The largest law office in the state, the attorney general’s office oversees seven separate divisions that include: Criminal, State Government, Child and Family Protection, Civil Litigation, Appeals and Constitutional Litigation, Communications and Operations.
While this represents a vast range of duties and responsibilities, this administration has placed a priority on consumer protection. In just the last year alone, Brnovich and his staff secured more that $33 million in consumer restitution through lawsuits and settlements. Since he first assumed the office in 2015, they have secured recoveries in excess of $94 million for consumers which is greater than the prior two administrations combined.
“It doesn’t mean we can solve every problem or win every case, but we’re going to try,” says Brnovich. “We hold people accountable. It doesn’t matter if you’re a major international corporation like Volkswagen or a large entity with political connections like Theranos. We have been very aggressive about going after those who try to rip-off the people of Arizona.”
IMPACT OF COVID-19
His administration has proven to be a very hands-on and proactive one tackling some of the most consequential issues affecting not only the citizens of Arizona but the entire country. And while even the briefest perusal of the informative AG website makes it obvious that his office is continually attacking affronts on all sides, Brnovich, like the rest of the world, is particularly focused on COVID-19 and the subsequent issues that arise in relation to that.
“Unfortunately, history has shown when there is a disaster or tragedy, it brings out the best and some of the worst in people,” says Brnovich. “You see variations of scams that we’ve seen before. For example, people have received phone calls and emails allegedly from the government or another agency offering to help them get an economic impact check.
“On another level there are those, who are advertising specific products like toothpaste, potions or formulas that are supposed to prevent contracting the coronavirus or, in some cases profess to be a ‘miracle cure,’” he adds.
Issuing cease-and-desist letters to Arizona businesses selling COVID-19 cures or treatments, warning letters to gyms on cancellation policies, warnings about bogus “assists” in obtaining government stimulus checks and addressing scams that specifically target seniors are just a few examples of where the AG’s office is staging attacks on these would-be predators.
Brnovich also cautions that the current social-distancing environment can exacerbate already existing problems for many. “Even before this pandemic, we had a serious issue in this country relating to mental health.

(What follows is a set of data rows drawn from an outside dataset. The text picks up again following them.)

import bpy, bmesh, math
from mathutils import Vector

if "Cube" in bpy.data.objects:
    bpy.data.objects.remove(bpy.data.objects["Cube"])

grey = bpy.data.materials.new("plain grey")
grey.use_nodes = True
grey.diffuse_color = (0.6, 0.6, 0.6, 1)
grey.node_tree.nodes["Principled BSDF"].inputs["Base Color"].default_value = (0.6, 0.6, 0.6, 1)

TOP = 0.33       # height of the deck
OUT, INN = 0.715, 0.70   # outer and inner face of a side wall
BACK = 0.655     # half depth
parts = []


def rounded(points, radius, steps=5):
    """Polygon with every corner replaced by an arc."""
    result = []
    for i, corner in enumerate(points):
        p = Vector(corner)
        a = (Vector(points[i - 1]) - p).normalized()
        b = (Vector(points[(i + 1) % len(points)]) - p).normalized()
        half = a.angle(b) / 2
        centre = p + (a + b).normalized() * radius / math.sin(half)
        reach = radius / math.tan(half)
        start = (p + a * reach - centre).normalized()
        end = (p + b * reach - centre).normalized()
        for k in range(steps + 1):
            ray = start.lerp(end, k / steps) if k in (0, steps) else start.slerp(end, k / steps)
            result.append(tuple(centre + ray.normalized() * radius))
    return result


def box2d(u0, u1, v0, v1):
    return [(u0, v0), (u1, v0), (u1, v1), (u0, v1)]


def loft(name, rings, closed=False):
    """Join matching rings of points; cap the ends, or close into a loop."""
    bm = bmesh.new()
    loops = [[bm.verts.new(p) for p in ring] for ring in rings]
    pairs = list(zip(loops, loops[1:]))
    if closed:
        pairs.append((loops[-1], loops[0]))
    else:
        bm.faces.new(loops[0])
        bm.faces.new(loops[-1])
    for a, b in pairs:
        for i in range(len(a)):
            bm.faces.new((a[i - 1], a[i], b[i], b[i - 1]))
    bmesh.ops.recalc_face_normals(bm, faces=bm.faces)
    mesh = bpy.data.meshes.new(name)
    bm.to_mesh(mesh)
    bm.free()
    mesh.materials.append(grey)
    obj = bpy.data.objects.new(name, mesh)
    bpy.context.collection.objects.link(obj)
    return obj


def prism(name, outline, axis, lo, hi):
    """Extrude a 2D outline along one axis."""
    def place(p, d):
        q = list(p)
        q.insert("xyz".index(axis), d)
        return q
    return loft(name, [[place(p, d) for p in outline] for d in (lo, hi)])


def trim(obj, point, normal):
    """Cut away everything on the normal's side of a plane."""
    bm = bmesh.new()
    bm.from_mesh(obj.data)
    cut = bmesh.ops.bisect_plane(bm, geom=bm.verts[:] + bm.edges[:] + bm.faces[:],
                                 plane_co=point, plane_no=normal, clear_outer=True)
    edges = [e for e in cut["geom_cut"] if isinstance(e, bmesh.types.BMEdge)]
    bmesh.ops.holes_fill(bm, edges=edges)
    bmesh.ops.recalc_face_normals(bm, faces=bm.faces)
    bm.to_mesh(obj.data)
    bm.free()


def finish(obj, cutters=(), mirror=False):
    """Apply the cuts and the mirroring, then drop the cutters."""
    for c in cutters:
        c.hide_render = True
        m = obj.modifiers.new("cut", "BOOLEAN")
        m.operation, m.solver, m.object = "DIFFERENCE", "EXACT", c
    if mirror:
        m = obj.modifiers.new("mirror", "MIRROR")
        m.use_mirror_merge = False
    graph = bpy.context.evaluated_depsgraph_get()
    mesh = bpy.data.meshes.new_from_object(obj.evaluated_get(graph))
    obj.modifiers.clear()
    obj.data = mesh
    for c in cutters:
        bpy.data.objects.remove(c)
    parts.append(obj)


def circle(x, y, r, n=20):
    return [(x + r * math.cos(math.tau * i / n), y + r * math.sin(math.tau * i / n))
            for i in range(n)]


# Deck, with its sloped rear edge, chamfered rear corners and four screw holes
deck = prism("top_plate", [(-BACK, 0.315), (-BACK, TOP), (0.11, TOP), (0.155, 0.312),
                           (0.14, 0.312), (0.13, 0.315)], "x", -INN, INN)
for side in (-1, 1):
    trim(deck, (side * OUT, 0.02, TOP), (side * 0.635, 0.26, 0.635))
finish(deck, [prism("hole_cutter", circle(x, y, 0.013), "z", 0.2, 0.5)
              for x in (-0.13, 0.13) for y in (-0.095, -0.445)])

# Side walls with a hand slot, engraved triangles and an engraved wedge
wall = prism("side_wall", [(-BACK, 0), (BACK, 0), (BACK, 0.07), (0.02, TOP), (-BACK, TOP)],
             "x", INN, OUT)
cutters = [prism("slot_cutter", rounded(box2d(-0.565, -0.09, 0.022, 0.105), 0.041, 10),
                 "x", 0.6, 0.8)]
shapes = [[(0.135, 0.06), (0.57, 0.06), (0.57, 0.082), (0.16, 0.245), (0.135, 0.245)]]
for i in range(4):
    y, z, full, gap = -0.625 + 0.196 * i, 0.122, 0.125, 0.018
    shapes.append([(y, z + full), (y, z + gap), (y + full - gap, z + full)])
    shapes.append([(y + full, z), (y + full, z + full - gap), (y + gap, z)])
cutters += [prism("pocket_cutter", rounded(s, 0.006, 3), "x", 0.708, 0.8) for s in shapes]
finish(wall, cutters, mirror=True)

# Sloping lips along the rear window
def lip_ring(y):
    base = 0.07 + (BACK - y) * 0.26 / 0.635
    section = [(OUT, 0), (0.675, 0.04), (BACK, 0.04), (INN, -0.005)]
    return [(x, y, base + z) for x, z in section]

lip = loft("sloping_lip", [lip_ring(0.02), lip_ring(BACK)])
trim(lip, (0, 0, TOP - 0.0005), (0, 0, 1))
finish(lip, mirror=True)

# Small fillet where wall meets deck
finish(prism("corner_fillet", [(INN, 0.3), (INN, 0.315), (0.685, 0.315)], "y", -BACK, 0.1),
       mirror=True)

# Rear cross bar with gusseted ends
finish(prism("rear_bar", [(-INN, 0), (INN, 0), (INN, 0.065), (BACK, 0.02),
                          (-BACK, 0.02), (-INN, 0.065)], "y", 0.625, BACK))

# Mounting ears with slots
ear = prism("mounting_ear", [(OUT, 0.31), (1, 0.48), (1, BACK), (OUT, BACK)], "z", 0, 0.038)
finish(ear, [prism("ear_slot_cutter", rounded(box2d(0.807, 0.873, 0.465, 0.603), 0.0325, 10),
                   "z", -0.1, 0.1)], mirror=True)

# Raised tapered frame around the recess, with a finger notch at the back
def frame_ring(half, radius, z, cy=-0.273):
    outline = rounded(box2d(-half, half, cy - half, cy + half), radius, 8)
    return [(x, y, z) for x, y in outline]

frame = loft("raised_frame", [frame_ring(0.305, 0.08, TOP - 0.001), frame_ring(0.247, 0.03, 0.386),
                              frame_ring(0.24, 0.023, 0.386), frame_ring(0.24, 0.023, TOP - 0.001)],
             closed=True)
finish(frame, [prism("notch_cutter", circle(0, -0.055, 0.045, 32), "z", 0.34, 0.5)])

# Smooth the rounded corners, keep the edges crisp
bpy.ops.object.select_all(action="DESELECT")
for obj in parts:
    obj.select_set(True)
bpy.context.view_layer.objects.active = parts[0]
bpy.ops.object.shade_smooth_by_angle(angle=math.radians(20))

Last year this country lost about four thousand people a month as a result of suicide and one of the things I’m worried about is depression and the overall affect this crisis is going to have on mental health.
“One of the things I think is so important to remind people is that even with this isolation and social-distancing we need to remember to stay in touch with parents, grandparents, aunts, uncles those people who may not have people around and perhaps aren’t adept at using things like social media. Make sure you let them know that someone cares about them.”

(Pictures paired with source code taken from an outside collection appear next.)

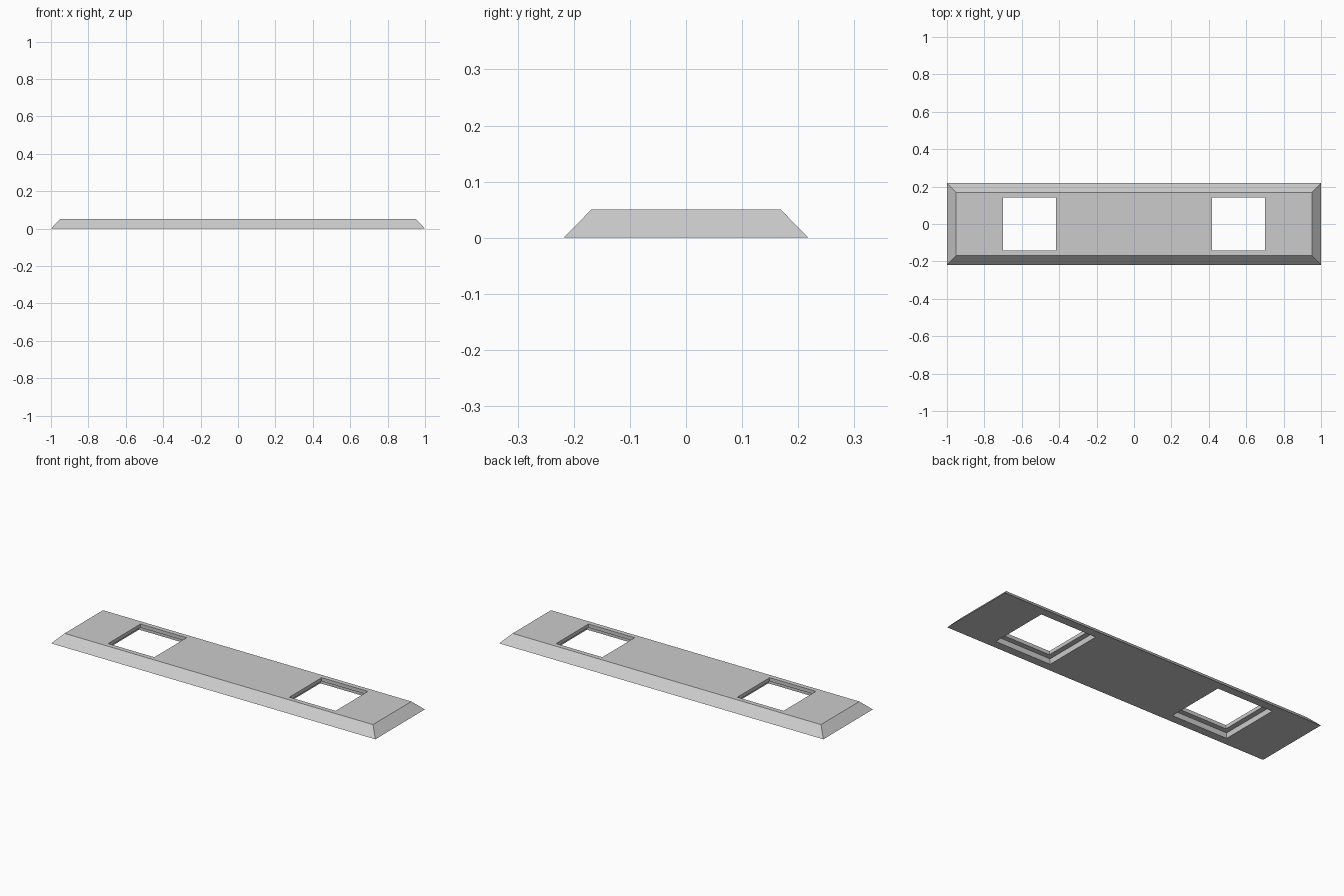
import bpy
import bmesh

old = bpy.data.objects.get("Cube")
if old:
    bpy.data.objects.remove(old, do_unlink=True)

HALF_X, HALF_Y, HEIGHT, BEVEL = 1.0, 0.218, 0.05, 0.049
WINDOW_X = 0.559       # centre of each opening
OPENING = 0.285        # through opening, square
RECESS = 0.343         # wider rebate on the underside
LEDGE_Z = 0.03

grey = bpy.data.materials.new("light_grey")
grey.use_nodes = True
colour = (0.6, 0.6, 0.6, 1)
grey.diffuse_color = colour
grey.node_tree.nodes["Principled BSDF"].inputs["Base Color"].default_value = colour


def block(name, size_x, size_y, z0, z1, x=0, inset=0):
    """Box between two heights, with its top edges drawn in by inset."""
    bm = bmesh.new()
    bmesh.ops.create_cube(bm, size=1)
    for v in bm.verts:
        top = v.co.z > 0
        cut = 2 * inset if top else 0
        v.co.x = x + v.co.x * (size_x - cut)
        v.co.y *= size_y - cut
        v.co.z = z1 if top else z0
    mesh = bpy.data.meshes.new(name)
    bm.to_mesh(mesh)
    bm.free()
    mesh.materials.append(grey)
    obj = bpy.data.objects.new(name, mesh)
    bpy.context.collection.objects.link(obj)
    return obj


# Plate with sloping sides
plate = block("bevelled_plate", 2 * HALF_X, 2 * HALF_Y, 0, HEIGHT, inset=BEVEL)

# Two square openings, each with a rebate below
cutters = []
for side, x in (("right", -WINDOW_X), ("left", WINDOW_X)):
    cutters.append(block(side + "_opening_cutter", OPENING, OPENING, -0.1, 0.1, x))
    cutters.append(block(side + "_recess_cutter", RECESS, RECESS, -0.1, LEDGE_Z, x))

bpy.context.view_layer.objects.active = plate
for cutter in cutters:
    cutter.hide_render = True
    mod = plate.modifiers.new(cutter.name, "BOOLEAN")
    mod.operation = "DIFFERENCE"
    mod.solver = "EXACT"
    mod.object = cutter
    bpy.ops.object.modifier_apply(modifier=mod.name)
for cutter in cutters:
    bpy.data.objects.remove(cutter, do_unlink=True)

WED TO THE LAW
Married to U.S. District Court Judge Susan Brnovich, the two met while they were both working as prosecutors in the Maricopa County Attorney’s Office. “I’m guessing it wasn’t my looks that attracted her,” Brnovich jokes, “But she does tell our kids that she used to come watch me in trial because she loved how good I was in the courtroom. So at least I have that going for me.”

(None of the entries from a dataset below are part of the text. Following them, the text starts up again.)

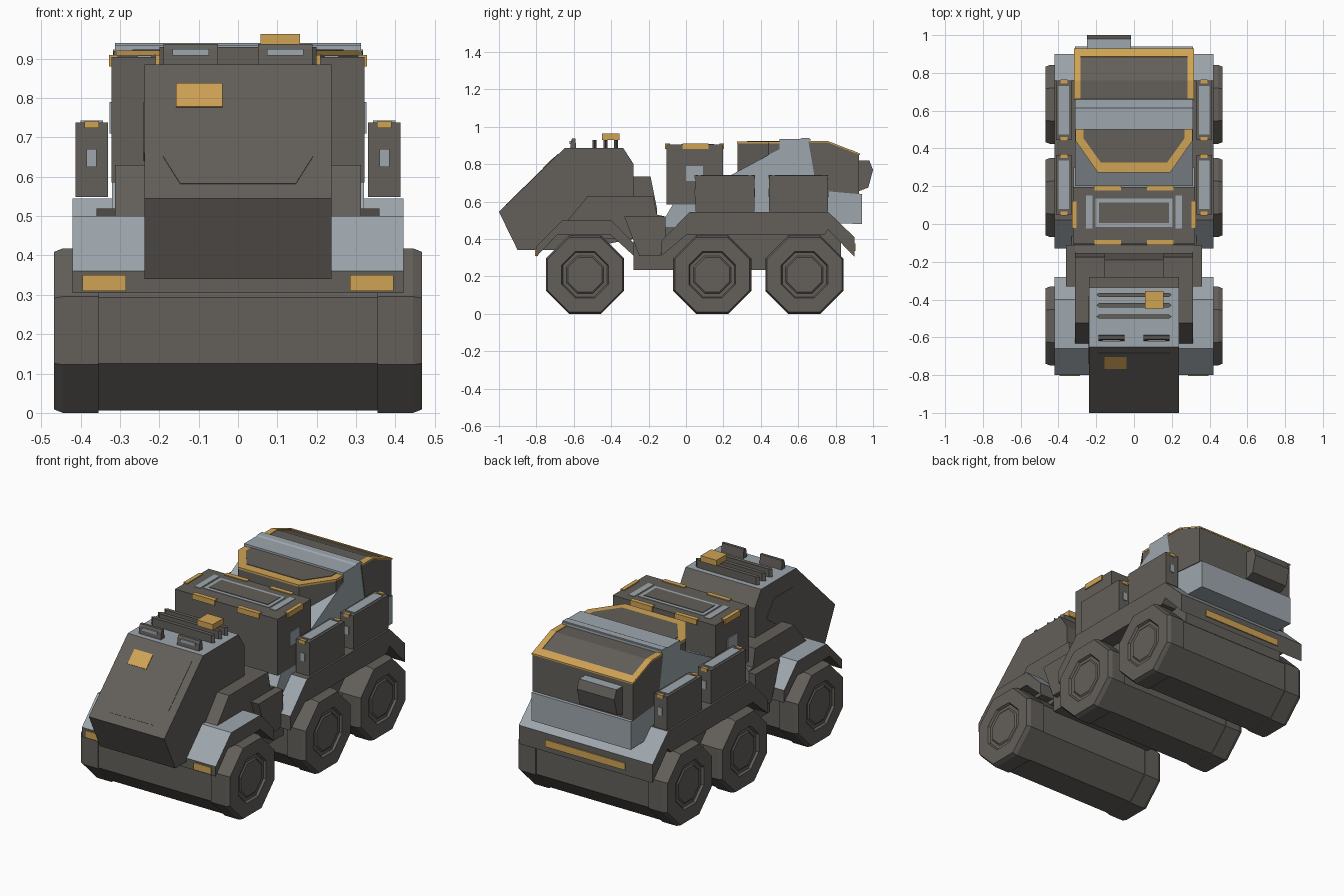
import bpy, bmesh, math
from mathutils import Vector

if "Cube" in bpy.data.objects:
    bpy.data.objects.remove(bpy.data.objects["Cube"])


def material(name, rgb):
    m = bpy.data.materials.new(name)
    m.diffuse_color = (*rgb, 1)
    m.use_nodes = True
    m.node_tree.nodes["Principled BSDF"].inputs["Base Color"].default_value = m.diffuse_color
    return m


DARK = material("dark_grey", (0.125, 0.115, 0.103))
LIGHT = material("light_grey", (0.34, 0.385, 0.42))
GOLD = material("gold", (0.63, 0.37, 0.09))


def finish(name, bm, mat, second=None, rule=None):
    """Turn a bmesh into an object; faces passing the rule get the second colour."""
    bmesh.ops.recalc_face_normals(bm, faces=bm.faces)
    me = bpy.data.meshes.new(name)
    me.materials.append(mat)
    if second:
        me.materials.append(second)
        for f in bm.faces:
            f.normal_update()
            f.material_index = int(rule(f))
    bm.to_mesh(me)
    bm.free()
    ob = bpy.data.objects.new(name, me)
    bpy.context.collection.objects.link(ob)
    return ob


def solid(name, pts, vec, mat, second=None, rule=None):
    """Extrude a flat polygon along a vector."""
    bm = bmesh.new()
    face = bm.faces.new([bm.verts.new(p) for p in pts])
    geo = bmesh.ops.extrude_face_region(bm, geom=[face], use_keep_orig=True)["geom"]
    bmesh.ops.translate(bm, vec=vec, verts=[g for g in geo if isinstance(g, bmesh.types.BMVert)])
    return finish(name, bm, mat, second, rule)


def side_prism(name, yz, x0, x1, *mats):
    return solid(name, [(x0, y, z) for y, z in yz], (x1 - x0, 0, 0), *mats)


def top_prism(name, xy, z0, z1, *mats):
    return solid(name, [(x, y, z0) for x, y in xy], (0, 0, z1 - z0), *mats)


def box(name, x0, x1, y0, y1, z0, z1, *mats):
    return top_prism(name, [(x0, y0), (x1, y0), (x1, y1), (x0, y1)], z0, z1, *mats)


def pair(name, x0, x1, *rest):
    """Same box on both sides."""
    box(name + "_right", x0, x1, *rest)
    box(name + "_left", -x1, -x0, *rest)


def octagon(x, cy, cz, apothem):
    r = apothem / math.cos(math.pi / 8)
    return [(x, cy + r * math.cos(a), cz + r * math.sin(a))
            for a in (math.pi / 8 + i * math.pi / 4 for i in range(8))]


# Wheels: full-width rollers with wider octagonal tyres and recessed hubs
for axle, cy in (("front", -0.54), ("middle", 0.14), ("rear", 0.633)):
    solid(axle + "_roller", octagon(-0.37, cy, 0.209, 0.203), (0.74, 0, 0), DARK)
    for s, side in ((1, "right"), (-1, "left")):
        bm = bmesh.new()
        rings = [[bm.verts.new(p) for p in octagon(s * x, cy, 0.209, a)] for x, a in
                 ((0.355, 0.209), (0.445, 0.209), (0.468, 0.200), (0.468, 0.125),
                  (0.456, 0.118), (0.456, 0.1), (0.462, 0.092))]
        for a, b in zip(rings, rings[1:]):
            for i in range(8):
                bm.faces.new((a[i], a[(i + 1) % 8], b[(i + 1) % 8], b[i]))
        bm.faces.new(rings[0])
        bm.faces.new(rings[-1])
        finish(f"{axle}_tyre_{side}", bm, DARK)

# Chassis and fenders
box("chassis", -0.33, 0.33, -0.28, 0.83, 0.235, 0.46, DARK)
side_prism("front_fender", [(-0.80, 0.305), (-0.80, 0.36), (-0.66, 0.50), (-0.40, 0.50), (-0.28, 0.38),
                            (-0.28, 0.31), (-0.40, 0.42), (-0.69, 0.42)], -0.42, 0.42, DARK, LIGHT,
           lambda f: f.normal.z > 0.3)
side_prism("rear_fender", [(-0.13, 0.31), (-0.13, 0.39), (0.02, 0.545), (0.76, 0.545), (0.90, 0.41),
                           (0.90, 0.305), (0.76, 0.45), (0.74, 0.42), (0.0, 0.42)], -0.42, 0.42, DARK, LIGHT,
           lambda f: 0.3 < f.normal.z < 0.95)
pair("headlight", 0.285, 0.395, -0.806, -0.79, 0.31, 0.35, GOLD)
box("rear_light_bar", -0.25, 0.25, 0.89, 0.906, 0.335, 0.375, GOLD)

# Cab
side_prism("cab", [(-1.0, 0.545), (-0.65, 0.885), (-0.335, 0.885), (-0.28, 0.80), (-0.28, 0.40),
                   (-0.60, 0.34), (-0.90, 0.34)], -0.237, 0.237, DARK, LIGHT, lambda f: f.normal.z > 0.98)
slope_normal = Vector((0, -0.34, 0.35)).normalized()


def on_slope(name, xz, lift, mat):
    pts = [(x, -1.0 + (z - 0.545) * 0.35 / 0.34, z) for x, z in xz]
    solid(name, pts, slope_normal * lift, mat)


on_slope("windscreen", [(-0.19, 0.853), (0.19, 0.853), (0.19, 0.65), (0.147, 0.582), (-0.147, 0.582),
                        (-0.19, 0.65)], 0.002, DARK)
on_slope("windscreen_marker", [(-0.157, 0.835), (-0.04, 0.835), (-0.04, 0.775), (-0.157, 0.775)], 0.005, GOLD)
side_prism("cab_side_window", [(-0.74, 0.66), (-0.62, 0.79), (-0.45, 0.79), (-0.38, 0.70), (-0.46, 0.64)],
           -0.237, -0.24, DARK)
side_prism("cab_shoulder", [(-0.64, 0.49), (-0.525, 0.63), (-0.175, 0.63), (-0.155, 0.53), (-0.11, 0.52),
                            (-0.11, 0.40), (-0.60, 0.40)], -0.312, 0.312, DARK)
side_prism("cab_back_block", [(-0.29, 0.735), (-0.19, 0.735), (-0.155, 0.56), (-0.155, 0.45), (-0.29, 0.45)],
           -0.155, 0.155, DARK)
for s, side in ((1, "right"), (-1, "left")):
    side_prism("step_panel_" + side, [(-0.33, 0.52), (-0.11, 0.52), (-0.11, 0.37), (-0.14, 0.31), (-0.25, 0.31)],
               s * 0.30, s * 0.36, DARK)

# Cab roof bars, lamps and beacon
for i, y in enumerate((-0.49, -0.43, -0.375)):
    top_prism(f"roof_bar_{i}", [(-0.2, y), (-0.185, y - 0.011), (0.185, y - 0.011), (0.2, y),
                                (0.185, y + 0.011), (-0.185, y + 0.011)], 0.88, 0.93, DARK)
box("roof_beacon", 0.057, 0.157, -0.45, -0.355, 0.93, 0.963, GOLD)
for x in (-0.12, 0.12):
    side_prism("roof_lamp", [(-0.62, 0.88), (-0.615, 0.925), (-0.608, 0.937), (-0.592, 0.937), (-0.586, 0.88)],
               x - 0.069, x + 0.069, DARK)
    box("roof_lamp_glass", x - 0.046, x + 0.046, -0.622, -0.61, 0.908, 0.925, LIGHT)

# Cargo box with plates, tabs and base
side_prism("body_base", [(-0.12, 0.44), (-0.12, 0.50), (-0.07, 0.585), (0.3, 0.585), (0.3, 0.44)],
           -0.32, 0.32, LIGHT)
box("cargo_box", -0.322, 0.322, -0.105, 0.197, 0.585, 0.905, DARK)
box("lid_frame", -0.205, 0.205, -0.015, 0.135, 0.90, 0.908, LIGHT)
box("lid_panel", -0.185, 0.185, 0.005, 0.115, 0.90, 0.911, DARK)
pair("lid_strip", 0.22, 0.255, -0.025, 0.15, 0.90, 0.908, LIGHT)
pair("cargo_side_plate", 0.316, 0.327, 0.0, 0.09, 0.71, 0.79, LIGHT)
pair("cargo_side_tab", 0.305, 0.328, -0.02, 0.12, 0.88, 0.91, GOLD)
pair("cargo_front_tab", 0.07, 0.21, -0.111, -0.085, 0.88, 0.91, GOLD)
pair("cargo_back_tab", 0.07, 0.21, 0.178, 0.204, 0.88, 0.91, GOLD)

# Side storage boxes
for y in (0.05, 0.445):
    pair("storage_box", 0.33, 0.413, y, y + 0.315, 0.548, 0.738, DARK)
    pair("storage_lid", 0.343, 0.4, y + 0.03, y + 0.285, 0.73, 0.743, LIGHT)
    for e, d in ((y, -1), (y + 0.315, 1)):
        lo, hi = sorted((e - d * 0.015, e + d * 0.005))
        pair("storage_tab", 0.353, 0.39, lo, hi, 0.724, 0.742, GOLD)
        pair("storage_plate", 0.36, 0.385, lo, hi, 0.625, 0.67, LIGHT)

# Rear hull: light shell, dark front hatch, dark rear cabin
side_prism("hull_shell", [(0.20, 0.50), (0.20, 0.72), (0.48, 0.87), (0.62, 0.94), (0.66, 0.94), (0.71, 0.67),
                          (0.94, 0.64), (0.94, 0.48)], -0.312, 0.312, LIGHT)


def hatch(half_back, half_front, y_front, y_back, corner):
    return [(-half_back, y_back), (-half_back, corner), (-half_front, y_front),
            (half_front, y_front), (half_back, corner), (half_back, y_back)]


top_prism("front_hatch", hatch(0.308, 0.19, 0.275, 0.60, 0.44), 0.60, 0.918, DARK)
top_prism("front_hatch_frame", hatch(0.309, 0.191, 0.272, 0.50, 0.44), 0.91, 0.921, GOLD)
top_prism("front_hatch_window", hatch(0.268, 0.175, 0.325, 0.50, 0.455), 0.91, 0.924, DARK)
box("roof_band", -0.312, 0.312, 0.50, 0.665, 0.87, 0.935, LIGHT)

side_prism("rear_cabin", [(0.655, 0.92), (0.76, 0.92), (0.925, 0.855), (0.925, 0.64), (0.70, 0.66)],
           -0.316, 0.316, DARK)
roof = [(0.66, 0.915), (0.66, 0.923), (0.76, 0.923), (0.93, 0.857), (0.93, 0.849), (0.76, 0.915)]
for s, side in ((1, "right"), (-1, "left")):
    side_prism("rear_frame_" + side, roof, s * 0.283, s * 0.318, GOLD)
side_prism("rear_frame_back", [(0.885, 0.87), (0.886, 0.875), (0.93, 0.857), (0.93, 0.849)], -0.316, 0.316, GOLD)
side_prism("rear_pod", [(0.91, 0.82), (0.98, 0.82), (1.0, 0.77), (0.975, 0.675), (0.91, 0.65)],
           -0.25, -0.015, DARK, LIGHT, lambda f: f.normal.z > 0.9)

When asked how being part of a “power-couple” impacts his life, Brnovich smiles devilishly and quips, “Well now I have to rise every time she comes into the room!”
Just like the rest of us, the virus has impacted Brnovich’s homelife as well. He says that while both he and his wife continue to attend to their duties, going to work every day, the real challenge has been to find creative ways to keep their two very active teenage daughters entertained.
“Our girls are very good students and right now of course, are doing school from home,” he says. “They get a little stir crazy, so I notice we’re taking a lot more walks at night as a family. My heart goes out to those who aren’t so fortunate as Susan and I who still have our jobs, because I know so many people are not in that same position. There are still so many unknowns. I guess this whole situation is a good reminder for us to count our blessings, spend time with our families, be thankful that everyone’s healthy and do everything we can to stay safe.”